## Assigned task
In the data, find the word "rotation" and copy out every line that has it.

## Records provided
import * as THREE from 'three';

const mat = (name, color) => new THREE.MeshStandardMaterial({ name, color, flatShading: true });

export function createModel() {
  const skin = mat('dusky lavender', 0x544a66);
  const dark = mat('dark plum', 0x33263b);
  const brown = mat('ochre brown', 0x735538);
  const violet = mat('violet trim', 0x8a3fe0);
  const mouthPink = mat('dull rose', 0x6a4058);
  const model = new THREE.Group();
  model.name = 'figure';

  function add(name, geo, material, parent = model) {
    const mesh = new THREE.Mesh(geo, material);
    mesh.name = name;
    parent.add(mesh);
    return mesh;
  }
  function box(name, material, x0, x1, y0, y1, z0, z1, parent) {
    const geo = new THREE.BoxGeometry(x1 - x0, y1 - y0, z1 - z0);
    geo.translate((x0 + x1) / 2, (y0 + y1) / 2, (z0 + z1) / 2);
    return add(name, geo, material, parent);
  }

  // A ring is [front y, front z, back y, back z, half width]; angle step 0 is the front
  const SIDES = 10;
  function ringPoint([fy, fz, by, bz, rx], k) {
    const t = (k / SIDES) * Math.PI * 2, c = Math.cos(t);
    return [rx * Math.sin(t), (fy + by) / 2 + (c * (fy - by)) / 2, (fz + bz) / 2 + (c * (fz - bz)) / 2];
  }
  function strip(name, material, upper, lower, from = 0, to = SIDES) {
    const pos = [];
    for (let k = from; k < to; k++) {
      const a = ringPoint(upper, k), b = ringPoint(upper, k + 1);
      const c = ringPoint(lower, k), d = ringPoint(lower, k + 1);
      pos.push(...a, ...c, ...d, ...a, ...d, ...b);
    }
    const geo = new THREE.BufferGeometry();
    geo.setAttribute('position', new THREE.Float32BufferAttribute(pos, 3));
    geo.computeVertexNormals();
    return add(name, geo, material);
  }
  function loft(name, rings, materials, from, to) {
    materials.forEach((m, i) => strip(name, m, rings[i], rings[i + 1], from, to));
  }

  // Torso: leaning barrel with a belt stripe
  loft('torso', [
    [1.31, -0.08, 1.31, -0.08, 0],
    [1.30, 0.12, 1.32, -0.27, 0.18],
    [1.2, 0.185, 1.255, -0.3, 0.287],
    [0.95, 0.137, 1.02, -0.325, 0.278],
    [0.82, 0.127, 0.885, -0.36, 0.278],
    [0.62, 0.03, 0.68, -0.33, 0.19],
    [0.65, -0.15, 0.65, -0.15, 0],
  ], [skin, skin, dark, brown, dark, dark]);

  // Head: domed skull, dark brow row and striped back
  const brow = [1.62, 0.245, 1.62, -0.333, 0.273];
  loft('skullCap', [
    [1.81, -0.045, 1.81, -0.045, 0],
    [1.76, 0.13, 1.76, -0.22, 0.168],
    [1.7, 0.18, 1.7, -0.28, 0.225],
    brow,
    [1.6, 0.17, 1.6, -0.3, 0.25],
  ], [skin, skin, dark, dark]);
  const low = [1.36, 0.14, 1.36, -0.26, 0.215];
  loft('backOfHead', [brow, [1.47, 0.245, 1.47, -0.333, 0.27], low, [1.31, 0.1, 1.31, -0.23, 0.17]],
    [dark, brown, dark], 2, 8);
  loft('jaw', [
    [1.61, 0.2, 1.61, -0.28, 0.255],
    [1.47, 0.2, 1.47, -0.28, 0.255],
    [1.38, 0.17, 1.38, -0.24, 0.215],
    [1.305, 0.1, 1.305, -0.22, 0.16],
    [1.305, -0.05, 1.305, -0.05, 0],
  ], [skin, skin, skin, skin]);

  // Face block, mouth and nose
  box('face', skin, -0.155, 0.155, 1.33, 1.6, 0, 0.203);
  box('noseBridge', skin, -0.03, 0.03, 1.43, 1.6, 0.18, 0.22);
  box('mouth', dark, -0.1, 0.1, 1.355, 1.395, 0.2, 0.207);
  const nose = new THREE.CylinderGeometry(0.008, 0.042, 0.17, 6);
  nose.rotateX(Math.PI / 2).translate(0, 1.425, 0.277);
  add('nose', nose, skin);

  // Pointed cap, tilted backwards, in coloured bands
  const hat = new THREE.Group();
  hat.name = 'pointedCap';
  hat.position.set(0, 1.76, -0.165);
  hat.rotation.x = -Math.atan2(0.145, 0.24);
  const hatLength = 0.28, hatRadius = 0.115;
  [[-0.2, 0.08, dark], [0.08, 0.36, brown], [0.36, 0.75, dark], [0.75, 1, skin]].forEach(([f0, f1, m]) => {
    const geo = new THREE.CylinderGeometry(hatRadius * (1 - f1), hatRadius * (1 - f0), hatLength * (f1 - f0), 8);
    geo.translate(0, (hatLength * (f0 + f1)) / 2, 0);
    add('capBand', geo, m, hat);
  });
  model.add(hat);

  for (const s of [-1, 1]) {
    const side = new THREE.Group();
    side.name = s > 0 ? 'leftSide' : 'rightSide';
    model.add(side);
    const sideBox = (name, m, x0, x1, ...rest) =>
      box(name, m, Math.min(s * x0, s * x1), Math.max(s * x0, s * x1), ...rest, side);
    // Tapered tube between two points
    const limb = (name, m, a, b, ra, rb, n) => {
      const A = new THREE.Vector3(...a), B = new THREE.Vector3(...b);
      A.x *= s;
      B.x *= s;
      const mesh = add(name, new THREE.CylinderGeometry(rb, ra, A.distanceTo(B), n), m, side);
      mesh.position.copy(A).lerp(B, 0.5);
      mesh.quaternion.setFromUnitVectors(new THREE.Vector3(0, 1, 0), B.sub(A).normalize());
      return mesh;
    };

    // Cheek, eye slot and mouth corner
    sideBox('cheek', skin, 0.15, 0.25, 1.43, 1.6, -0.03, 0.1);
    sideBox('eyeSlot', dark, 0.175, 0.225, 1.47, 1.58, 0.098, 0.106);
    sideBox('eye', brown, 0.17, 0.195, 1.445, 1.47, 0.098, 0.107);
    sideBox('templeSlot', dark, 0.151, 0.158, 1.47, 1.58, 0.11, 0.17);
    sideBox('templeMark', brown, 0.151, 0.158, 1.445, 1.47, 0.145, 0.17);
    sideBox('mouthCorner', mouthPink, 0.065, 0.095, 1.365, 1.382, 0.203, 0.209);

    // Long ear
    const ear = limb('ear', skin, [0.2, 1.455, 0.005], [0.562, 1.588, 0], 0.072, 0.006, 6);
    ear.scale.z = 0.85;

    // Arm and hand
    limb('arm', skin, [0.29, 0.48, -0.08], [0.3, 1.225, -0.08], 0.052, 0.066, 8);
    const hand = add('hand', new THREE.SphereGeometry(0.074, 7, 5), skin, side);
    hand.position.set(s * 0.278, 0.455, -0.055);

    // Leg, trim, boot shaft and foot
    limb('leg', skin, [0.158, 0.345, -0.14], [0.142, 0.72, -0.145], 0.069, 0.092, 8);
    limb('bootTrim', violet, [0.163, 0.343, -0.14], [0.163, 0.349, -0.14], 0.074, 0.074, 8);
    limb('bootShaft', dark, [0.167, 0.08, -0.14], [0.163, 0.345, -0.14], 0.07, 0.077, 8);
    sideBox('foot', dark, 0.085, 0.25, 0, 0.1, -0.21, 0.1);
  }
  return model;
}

---

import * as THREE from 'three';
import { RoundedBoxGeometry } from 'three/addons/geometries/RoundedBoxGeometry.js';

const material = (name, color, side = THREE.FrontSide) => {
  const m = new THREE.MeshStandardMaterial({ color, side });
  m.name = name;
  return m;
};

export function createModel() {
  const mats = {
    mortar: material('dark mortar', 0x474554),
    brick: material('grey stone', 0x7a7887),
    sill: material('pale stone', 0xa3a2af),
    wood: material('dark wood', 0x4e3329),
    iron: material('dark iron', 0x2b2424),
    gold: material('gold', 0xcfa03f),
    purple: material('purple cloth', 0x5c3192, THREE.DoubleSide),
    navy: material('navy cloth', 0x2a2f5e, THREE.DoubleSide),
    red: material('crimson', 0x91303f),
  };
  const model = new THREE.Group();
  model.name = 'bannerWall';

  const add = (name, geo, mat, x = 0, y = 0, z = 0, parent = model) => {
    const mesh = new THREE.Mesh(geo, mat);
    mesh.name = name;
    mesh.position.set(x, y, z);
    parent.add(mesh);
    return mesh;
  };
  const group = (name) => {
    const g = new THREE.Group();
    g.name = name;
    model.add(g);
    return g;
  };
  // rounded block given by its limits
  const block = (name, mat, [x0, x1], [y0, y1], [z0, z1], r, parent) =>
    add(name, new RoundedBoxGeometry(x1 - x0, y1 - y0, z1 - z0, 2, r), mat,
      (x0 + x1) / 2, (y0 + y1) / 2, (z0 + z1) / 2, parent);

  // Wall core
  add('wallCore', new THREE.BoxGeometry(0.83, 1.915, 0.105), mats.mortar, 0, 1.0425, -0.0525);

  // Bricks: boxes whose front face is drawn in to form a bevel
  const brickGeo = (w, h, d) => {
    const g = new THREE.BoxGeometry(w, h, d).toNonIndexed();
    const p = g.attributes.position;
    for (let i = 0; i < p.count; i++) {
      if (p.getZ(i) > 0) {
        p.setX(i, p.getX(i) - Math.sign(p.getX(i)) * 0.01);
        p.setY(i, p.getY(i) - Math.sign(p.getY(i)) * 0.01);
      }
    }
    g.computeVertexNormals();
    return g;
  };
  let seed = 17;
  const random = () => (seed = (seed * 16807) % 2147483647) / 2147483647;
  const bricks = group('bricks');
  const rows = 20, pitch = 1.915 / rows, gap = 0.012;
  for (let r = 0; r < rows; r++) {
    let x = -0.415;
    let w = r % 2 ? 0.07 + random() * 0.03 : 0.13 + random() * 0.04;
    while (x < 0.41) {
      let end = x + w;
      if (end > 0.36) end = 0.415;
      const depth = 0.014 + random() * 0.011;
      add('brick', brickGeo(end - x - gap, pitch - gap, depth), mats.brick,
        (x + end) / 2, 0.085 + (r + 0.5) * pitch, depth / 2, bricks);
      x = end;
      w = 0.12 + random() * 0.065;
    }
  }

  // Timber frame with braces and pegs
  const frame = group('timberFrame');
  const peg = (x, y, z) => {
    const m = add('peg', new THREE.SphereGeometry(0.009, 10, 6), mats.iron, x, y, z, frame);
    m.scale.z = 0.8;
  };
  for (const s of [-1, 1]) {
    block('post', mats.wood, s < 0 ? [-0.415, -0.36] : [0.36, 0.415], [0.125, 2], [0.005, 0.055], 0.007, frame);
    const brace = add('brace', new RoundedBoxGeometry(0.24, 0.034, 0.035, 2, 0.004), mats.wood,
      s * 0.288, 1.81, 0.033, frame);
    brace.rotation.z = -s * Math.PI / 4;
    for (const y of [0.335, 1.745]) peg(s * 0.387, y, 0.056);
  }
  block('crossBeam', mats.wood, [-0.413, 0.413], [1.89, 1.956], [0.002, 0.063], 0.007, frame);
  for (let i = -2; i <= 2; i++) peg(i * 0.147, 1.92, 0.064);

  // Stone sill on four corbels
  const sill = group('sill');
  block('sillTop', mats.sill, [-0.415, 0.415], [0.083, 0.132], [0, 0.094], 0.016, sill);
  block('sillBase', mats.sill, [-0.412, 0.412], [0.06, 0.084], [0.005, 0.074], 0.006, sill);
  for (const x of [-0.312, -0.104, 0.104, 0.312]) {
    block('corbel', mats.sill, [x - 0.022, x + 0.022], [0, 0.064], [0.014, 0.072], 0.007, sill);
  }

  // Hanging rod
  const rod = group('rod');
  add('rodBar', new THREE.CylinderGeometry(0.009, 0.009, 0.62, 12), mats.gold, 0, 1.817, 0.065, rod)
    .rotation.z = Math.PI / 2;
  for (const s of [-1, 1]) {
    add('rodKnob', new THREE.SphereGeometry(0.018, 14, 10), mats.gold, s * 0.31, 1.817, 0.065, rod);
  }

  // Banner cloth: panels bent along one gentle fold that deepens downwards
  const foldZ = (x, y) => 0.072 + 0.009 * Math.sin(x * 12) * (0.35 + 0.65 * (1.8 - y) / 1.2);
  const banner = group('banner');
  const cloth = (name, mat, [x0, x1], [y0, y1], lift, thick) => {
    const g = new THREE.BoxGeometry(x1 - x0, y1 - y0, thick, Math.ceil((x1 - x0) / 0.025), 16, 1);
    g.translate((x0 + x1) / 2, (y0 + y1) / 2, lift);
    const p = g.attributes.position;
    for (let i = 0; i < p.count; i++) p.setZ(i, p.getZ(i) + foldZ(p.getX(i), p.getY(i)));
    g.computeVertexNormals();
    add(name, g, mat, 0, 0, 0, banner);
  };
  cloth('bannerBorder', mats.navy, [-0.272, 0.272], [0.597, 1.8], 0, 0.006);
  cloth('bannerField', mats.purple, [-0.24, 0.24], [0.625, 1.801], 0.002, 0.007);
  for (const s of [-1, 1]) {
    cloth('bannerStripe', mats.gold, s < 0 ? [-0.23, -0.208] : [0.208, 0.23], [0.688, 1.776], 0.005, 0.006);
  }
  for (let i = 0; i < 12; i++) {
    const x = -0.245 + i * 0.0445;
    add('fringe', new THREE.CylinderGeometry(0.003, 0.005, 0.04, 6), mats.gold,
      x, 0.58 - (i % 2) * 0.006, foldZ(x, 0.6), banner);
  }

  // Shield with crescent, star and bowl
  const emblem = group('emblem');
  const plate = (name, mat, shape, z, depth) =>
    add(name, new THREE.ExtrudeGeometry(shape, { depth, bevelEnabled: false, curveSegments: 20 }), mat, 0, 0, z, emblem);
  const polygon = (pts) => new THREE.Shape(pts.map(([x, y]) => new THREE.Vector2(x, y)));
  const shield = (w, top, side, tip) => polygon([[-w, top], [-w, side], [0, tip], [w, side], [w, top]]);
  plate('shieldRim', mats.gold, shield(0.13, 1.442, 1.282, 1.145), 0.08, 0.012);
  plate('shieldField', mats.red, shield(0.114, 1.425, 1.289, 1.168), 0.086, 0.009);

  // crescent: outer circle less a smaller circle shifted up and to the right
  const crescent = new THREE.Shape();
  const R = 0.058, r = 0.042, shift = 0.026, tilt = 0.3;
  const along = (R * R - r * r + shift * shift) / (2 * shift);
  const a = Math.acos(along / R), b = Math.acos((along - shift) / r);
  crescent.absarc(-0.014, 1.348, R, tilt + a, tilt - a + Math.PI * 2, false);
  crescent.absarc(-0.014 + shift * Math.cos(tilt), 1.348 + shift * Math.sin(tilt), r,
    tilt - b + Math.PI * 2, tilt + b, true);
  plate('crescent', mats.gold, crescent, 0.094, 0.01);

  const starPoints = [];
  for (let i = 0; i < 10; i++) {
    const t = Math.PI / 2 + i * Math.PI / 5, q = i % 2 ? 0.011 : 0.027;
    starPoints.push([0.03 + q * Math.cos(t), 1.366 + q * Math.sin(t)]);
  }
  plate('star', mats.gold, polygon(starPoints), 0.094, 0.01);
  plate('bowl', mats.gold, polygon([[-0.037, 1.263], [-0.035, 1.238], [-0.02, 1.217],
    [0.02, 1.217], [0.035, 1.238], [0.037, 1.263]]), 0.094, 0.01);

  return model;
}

## Problem solution
  hat.rotation.x = -Math.atan2(0.145, 0.24);
    brace.rotation.z = -s * Math.PI / 4;
    .rotation.z = Math.PI / 2;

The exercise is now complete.